The NDIS is due to be fully rolled out in 2020, but it's seriously off-track in many areas. National Disability Services, the peak body for the disability service industry, alleged last year that the NDIS owes $300 million to providers. Yet we have Senator Cash in here at question time saying what a good job they're doing in terms of getting money out to businesses. There are businesses providing services in remote and regional communities that are going under because this government isn't paying its bills. People are falling through the cracks of the NDIS. They're being forced to wait months or even years as their claims and disputes are fought out in layers of bureaucracies and tribunals. Indeed, some people have died from complications exacerbated by the failure to provide them with essential needs, including things you would think could be provided, such as a wheelchair that was the right size. People have died waiting. But the government saved $4.6 billion, and they have a surplus, they say. Well, that surplus is no comfort to people who are burying those they loved while this government sits on its hands and doesn't roll this program out properly.

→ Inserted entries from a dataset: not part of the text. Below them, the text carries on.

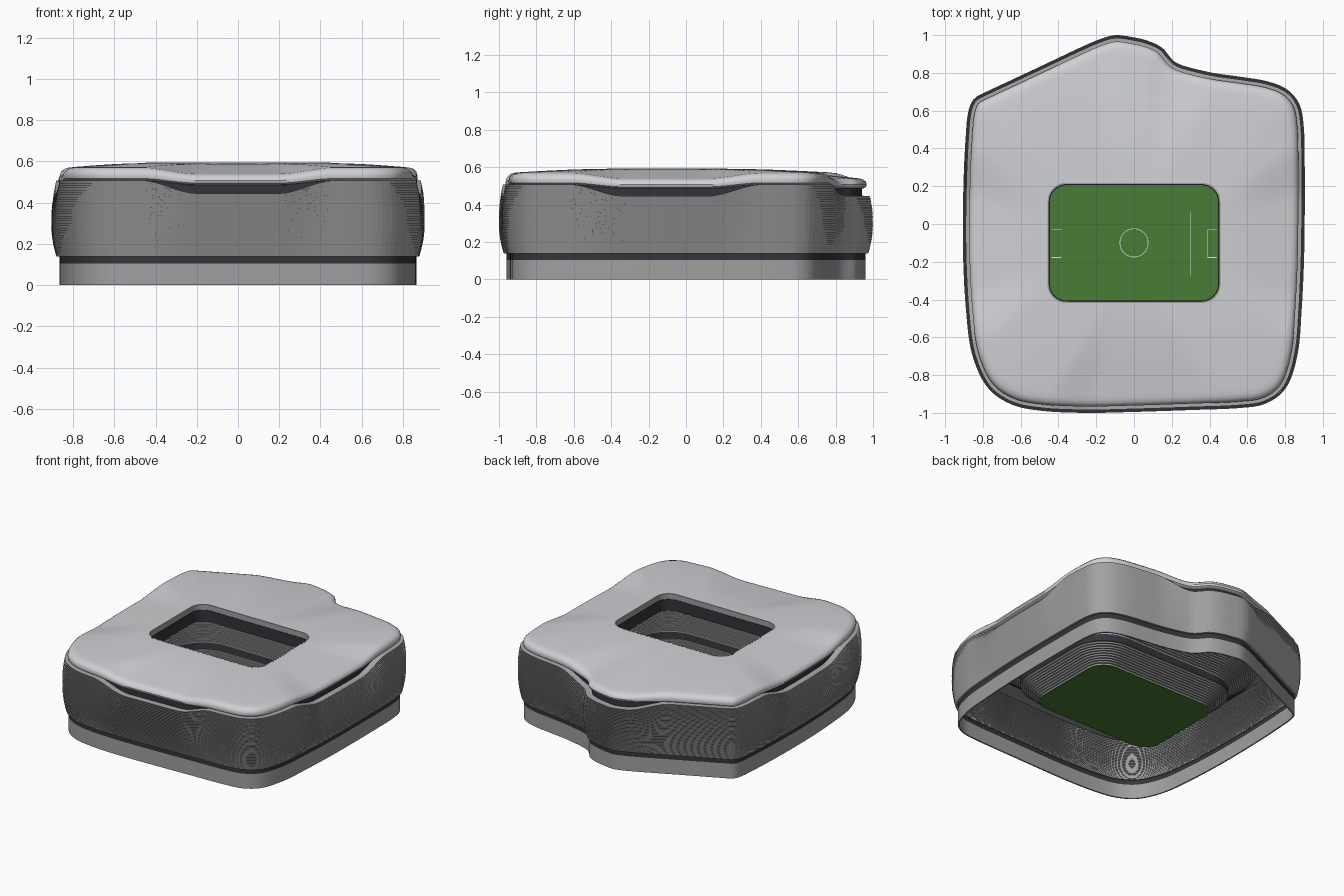
import bpy, bmesh, math
from mathutils import Vector

cube = bpy.data.objects.get("Cube")
if cube:
    bpy.data.objects.remove(cube, do_unlink=True)


def material(name, rgb):
    m = bpy.data.materials.new(name)
    m.use_nodes = True
    m.diffuse_color = (*rgb, 1)
    m.node_tree.nodes["Principled BSDF"].inputs["Base Color"].default_value = (*rgb, 1)
    return m


ROOF = material("roof pale grey", (0.63, 0.635, 0.66))
WALL = material("wall grey", (0.35, 0.35, 0.35))
SLAT = material("slat grey", (0.4, 0.4, 0.4))
DARK = material("dark glass", (0.034, 0.034, 0.043))
SEAT = material("stand grey", (0.32, 0.32, 0.32))
GRASS = material("grass green", (0.065, 0.2, 0.035))
WHITE = material("line white", (0.8, 0.8, 0.8))

# Plan outline of the building, clockwise from the back peak
PLAN = [(-.1, 1), (0, .988), (.08, .968), (.15, .933), (.19, .885), (.225, .853), (.29, .83),
        (.42, .8), (.56, .78), (.7, .757), (.81, .713), (.878, .63), (.9, .5), (.904, .3),
        (.904, .05), (.9, -.2), (.888, -.45), (.868, -.68), (.81, -.86), (.7, -.95),
        (.55, -.975), (.3, -.985), (0, -.995), (-.25, -1), (-.48, -.99), (-.65, -.955),
        (-.78, -.86), (-.86, -.68), (-.89, -.45), (-.904, -.2), (-.906, .05), (-.9, .3),
        (-.89, .48), (-.882, .57), (-.865, .635), (-.835, .673), (-.77, .706), (-.65, .762),
        (-.45, .856), (-.3, .927), (-.19, .975)]
COUNT = 240
CENTRE = Vector((0, -.1))


def spline(points, sub=12):
    p = [Vector(q) for q in points]
    out = []
    for i in range(len(p)):
        a, b, c, d = (p[(i + k) % len(p)] for k in (-1, 0, 1, 2))
        for s in range(sub):
            t = s / sub
            out.append(.5 * (2 * b + (c - a) * t + (2 * a - 5 * b + 4 * c - d) * t ** 2
                             + (3 * b - a - 3 * c + d) * t ** 3))
    return out


def resample(pts, n):
    ring = pts + [pts[0]]
    total = sum((q - p).length for p, q in zip(ring, ring[1:]))
    out, walked = [], 0
    for p, q in zip(ring, ring[1:]):
        step = (q - p).length
        while len(out) < n and len(out) * total / n < walked + step:
            out.append(p.lerp(q, (len(out) * total / n - walked) / step))
        walked += step
    return out


OUTLINE = resample(spline(PLAN), COUNT)
NORMALS = []
for i, p in enumerate(OUTLINE):
    tan = OUTLINE[(i + 1) % COUNT] - OUTLINE[i - 1]
    NORMALS.append(Vector((-tan.y, tan.x)).normalized())


def fade(v, lo, hi):
    t = min(max((v - lo) / (hi - lo), 0), 1)
    return 1 - t * t * (3 - 2 * t)


# How far the edge sags at the middle of each side
DIP = [max(fade(abs(p.x), .2, .47), fade(abs(p.y + .11), .22, .52)) for p in OUTLINE]


def shell(inset, z, sag=0):
    """Loop following the plan, moved inward and lowered mid-side."""
    return [Vector((p.x - n.x * inset, p.y - n.y * inset, z - sag * d))
            for p, n, d in zip(OUTLINE, NORMALS, DIP)]


def bowl(offset, z):
    """Rounded rectangle around the pitch, matched by direction to the plan."""
    hw, hh, r = .45 + offset, .31 + offset, .09 + max(offset, 0)
    loop = []
    for p in OUTLINE:
        ray = (p - CENTRE).normalized()
        lo, hi = 0, 2
        for _ in range(24):
            mid = (lo + hi) / 2
            qx, qy = abs(ray.x * mid) - hw + r, abs(ray.y * mid) - hh + r
            dist = math.hypot(max(qx, 0), max(qy, 0)) + min(max(qx, qy), 0) - r
            lo, hi = (mid, hi) if dist < 0 else (lo, mid)
        loop.append(Vector((*(CENTRE + ray * lo), z)))
    return loop


def blend(a, b, t, z, sag):
    out = [p.lerp(q, t) for p, q in zip(a, b)]
    for v, d in zip(out, DIP):
        v.z = z - sag * d
    return out


def finish(name, bm, mats, smooth):
    mesh = bpy.data.meshes.new(name)
    bm.to_mesh(mesh)
    bm.free()
    for m in mats:
        mesh.materials.append(m)
    ob = bpy.data.objects.new(name, mesh)
    bpy.context.scene.collection.objects.link(ob)
    if smooth:
        bpy.ops.object.select_all(action='DESELECT')
        ob.select_set(True)
        bpy.context.view_layer.objects.active = ob
        bpy.ops.object.shade_smooth_by_angle(angle=math.radians(35))


def loft(name, loops, mats, rule=lambda i: 0, closed=False, cap=False, smooth=True):
    bm = bmesh.new()
    rings = [[bm.verts.new(v) for v in loop] for loop in loops]
    pairs = list(zip(rings, rings[1:])) + ([(rings[-1], rings[0])] if closed else [])
    for i, (a, b) in enumerate(pairs):
        for k in range(COUNT):
            j = (k + 1) % COUNT
            bm.faces.new((a[k], b[k], b[j], a[j])).material_index = rule(i)
    if cap:
        bm.faces.new(rings[-1])
    bmesh.ops.recalc_face_normals(bm, faces=bm.faces)
    finish(name, bm, mats, smooth)


# Plinth, the dark band above it, and the glazing that shows in the gap under the roof
loft("plinth", [shell(.05, .105), shell(.05, 0), shell(.04, 0), shell(.04, .105)], [WALL], closed=True)
loft("plinth_band", [shell(.05, .105), shell(.04, .105), shell(.04, .145)], [DARK])
loft("gap_glazing", [shell(.06, .42), shell(.06, .515, .03)], [DARK])

# Louvred facade: slats leaning slightly outward, each with a narrow ledge on top
SLATS, BOTTOM, HEIGHT = 32, .14, .368
loops = [shell(.045, BOTTOM)]
for i in range(SLATS):
    t = i / SLATS
    bulge = .022 * max(1 - t / .45, 0) ** 2 + .018 * max((t - .6) / .4, 0) ** 2
    for inset, f in ((bulge + .0045, 0), (bulge, 1)):
        z = BOTTOM + HEIGHT * (i + f) / SLATS
        loops.append(shell(inset, z, .17 * (z - BOTTOM)))
loops.append(shell(.059, BOTTOM + HEIGHT, .17 * HEIGHT))
loft("louvred_facade", loops, [SLAT], smooth=False)

# Roof with a rolled outer edge, rising to the rectangular opening
edge = shell(.1, .573, .03)
mouth = bowl(0, .592)
roof = [bowl(.03, .555), blend(shell(.1, .51), bowl(0, .55), .5, .525, .012),
        shell(.075, .506, .02), shell(.05, .508, .021), shell(.038, .517, .022),
        shell(.034, .533, .025), shell(.039, .551, .028), shell(.053, .564, .03),
        shell(.073, .57, .03), edge,
        blend(edge, mouth, .25, .58, .02), blend(edge, mouth, .5, .586, .011),
        blend(edge, mouth, .75, .59, .003), bowl(.006, .592)]
loft("roof", roof, [ROOF, DARK], lambda i: 1 if i < 2 else 0)
loft("opening_fascia", [bowl(.03, .555), bowl(-.001, .555), bowl(-.001, .594), bowl(.008, .594)], [WALL])
loft("opening_glass", [bowl(.014, .555), bowl(-.004, .555), bowl(-.004, .475), bowl(.014, .475)],
     [DARK], closed=True)


# Stepped seating tiers with dark bands between
def tier(name, start, end, z0, z1, steps):
    rings = []
    for i in range(steps):
        o = start + (end - start) * i / steps
        rise = (z1 - z0) / steps
        rings += [bowl(o, z0 + rise * i), bowl(o, z0 + rise * (i + 1))]
    rings.append(bowl(end, z1))
    loft(name, rings, [SEAT], smooth=False)


tier("lower_stand", .038, .16, .09, .2, 10)
loft("middle_band", [bowl(.16, .2), bowl(.165, .245)], [DARK])
tier("upper_stand", .165, .35, .245, .385, 14)
loft("upper_concourse", [bowl(.35, .385), bowl(.352, .41), shell(.062, .42)], [SEAT])

# Pitch and painted lines
PITCH_Z = .09
loft("pitch", [bowl(.039, PITCH_Z - .004), bowl(.039, PITCH_Z)], [GRASS], cap=True, smooth=False)


def line(name, x0, y0, x1, y1, w=.002):
    bm = bmesh.new()
    z = PITCH_Z + .003
    corners = ((x0 - w, y0 - w), (x1 + w, y0 - w), (x1 + w, y1 + w), (x0 - w, y1 + w))
    bm.faces.new([bm.verts.new((x, y, z)) for x, y in corners])
    finish(name, bm, [WHITE], False)


line("long_line", .3, -.27, .3, .065)
line("box_front_line", .39, -.178, .39, -.03)
for y, side in ((-.178, "front"), (-.03, "back")):
    line("left_box_" + side, .39, y, .435, y)
    line("right_box_" + side, -.435, y, -.385, y)

bm = bmesh.new()
rings = [[bm.verts.new((r * math.cos(k * math.tau / 48), CENTRE.y + r * math.sin(k * math.tau / 48),
                        PITCH_Z + .003)) for k in range(48)] for r in (.073, .0765)]
for k in range(48):
    j = (k + 1) % 48
    bm.faces.new((rings[0][k], rings[1][k], rings[1][j], rings[0][j]))
finish("centre_circle", bm, [WHITE], False)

The 2018 Commonwealth Ombudsman review found that a third of all of the complaints that went to the Ombudsman were about delays in the NDIS and its rollout. The review also found that the NDIA had trouble identifying and prioritising the urgent cases, such as when a participant may be at risk of harm or homelessness, and that it simply didn't have a process to correct simple or clear errors and, certainly, didn't do it quickly or carefully. The arbitrary staffing cap decided by this Liberal-National party government was set at 4,000—that's it. It falls far below what's necessary to manage this program with many participants, and it forces the agency to spend millions of dollars on consultants rather than actually build the capacity of the public sector. The government constructed a model of longer waiting times and less access to services for participants, and that has led to a massive backlog of claims. But it's not just the backlog that is the problem; it's what it means for families across this nation that have been mistreated, ignored and disparaged by this government and its failure in the rollout of the NDIS. This bill should be opposed.
I move the second reading amendment in my name on sheet 8748:
At the end of the motion, add:
", and the further consideration of the bill be an order of the day for the first sitting day after the findings and recommendations of the 2019 review of the NDIS Act and the new NDIS Participant Service Guarantee are publicly released."
I was corrected by the Clerk—because I was five seconds early—that it was appropriate to put the second reading because we had started the amendments on the second reading. I therefore put the second reading because we'd commenced those divisions and I was five seconds early. At the request of the whips, I will now ask that the bells be rung for four minutes. The question is that the second reading, as amended, be agreed to.